Segment Open

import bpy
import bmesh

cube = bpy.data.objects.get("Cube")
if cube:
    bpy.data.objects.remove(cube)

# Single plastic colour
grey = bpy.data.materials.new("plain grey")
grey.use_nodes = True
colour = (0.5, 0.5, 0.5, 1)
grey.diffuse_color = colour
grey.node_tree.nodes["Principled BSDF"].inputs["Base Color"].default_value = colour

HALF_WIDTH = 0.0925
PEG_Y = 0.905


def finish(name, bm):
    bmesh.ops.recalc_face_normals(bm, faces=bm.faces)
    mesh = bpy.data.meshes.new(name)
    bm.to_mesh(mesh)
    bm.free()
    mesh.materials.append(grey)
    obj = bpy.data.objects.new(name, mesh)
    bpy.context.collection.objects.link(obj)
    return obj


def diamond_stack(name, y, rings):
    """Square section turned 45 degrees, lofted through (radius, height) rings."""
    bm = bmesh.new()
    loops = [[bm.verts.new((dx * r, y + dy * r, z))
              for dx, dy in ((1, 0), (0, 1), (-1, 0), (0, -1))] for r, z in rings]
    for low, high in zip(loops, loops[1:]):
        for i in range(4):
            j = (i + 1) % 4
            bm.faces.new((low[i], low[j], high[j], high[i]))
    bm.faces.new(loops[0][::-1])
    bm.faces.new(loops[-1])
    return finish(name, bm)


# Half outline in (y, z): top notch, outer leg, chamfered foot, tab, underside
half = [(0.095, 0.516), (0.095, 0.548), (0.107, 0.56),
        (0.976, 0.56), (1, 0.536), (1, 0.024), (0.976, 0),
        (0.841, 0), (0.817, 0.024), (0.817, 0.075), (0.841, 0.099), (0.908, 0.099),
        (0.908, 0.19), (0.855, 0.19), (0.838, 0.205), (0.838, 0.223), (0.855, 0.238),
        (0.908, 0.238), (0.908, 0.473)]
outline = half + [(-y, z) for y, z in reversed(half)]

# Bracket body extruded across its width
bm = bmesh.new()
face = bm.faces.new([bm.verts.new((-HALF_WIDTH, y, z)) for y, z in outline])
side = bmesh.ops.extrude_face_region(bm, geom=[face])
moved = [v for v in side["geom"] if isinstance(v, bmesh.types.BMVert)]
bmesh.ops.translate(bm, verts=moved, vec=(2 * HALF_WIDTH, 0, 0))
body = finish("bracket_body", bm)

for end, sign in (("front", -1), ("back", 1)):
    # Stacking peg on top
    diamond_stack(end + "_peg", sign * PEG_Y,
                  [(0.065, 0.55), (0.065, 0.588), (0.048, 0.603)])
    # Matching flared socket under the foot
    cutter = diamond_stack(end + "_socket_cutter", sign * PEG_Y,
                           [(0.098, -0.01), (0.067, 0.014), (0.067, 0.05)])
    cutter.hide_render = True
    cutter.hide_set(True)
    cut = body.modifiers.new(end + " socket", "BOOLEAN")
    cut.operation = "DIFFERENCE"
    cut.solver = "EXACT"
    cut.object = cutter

Segment Closed

## Action item
Within the data above, find the lines that contain the word "faces" and copy each of them.

## Task answer
    bmesh.ops.recalc_face_normals(bm, faces=bm.faces)
            bm.faces.new((low[i], low[j], high[j], high[i]))
    bm.faces.new(loops[0][::-1])
    bm.faces.new(loops[-1])
face = bm.faces.new([bm.verts.new((-HALF_WIDTH, y, z)) for y, z in outline])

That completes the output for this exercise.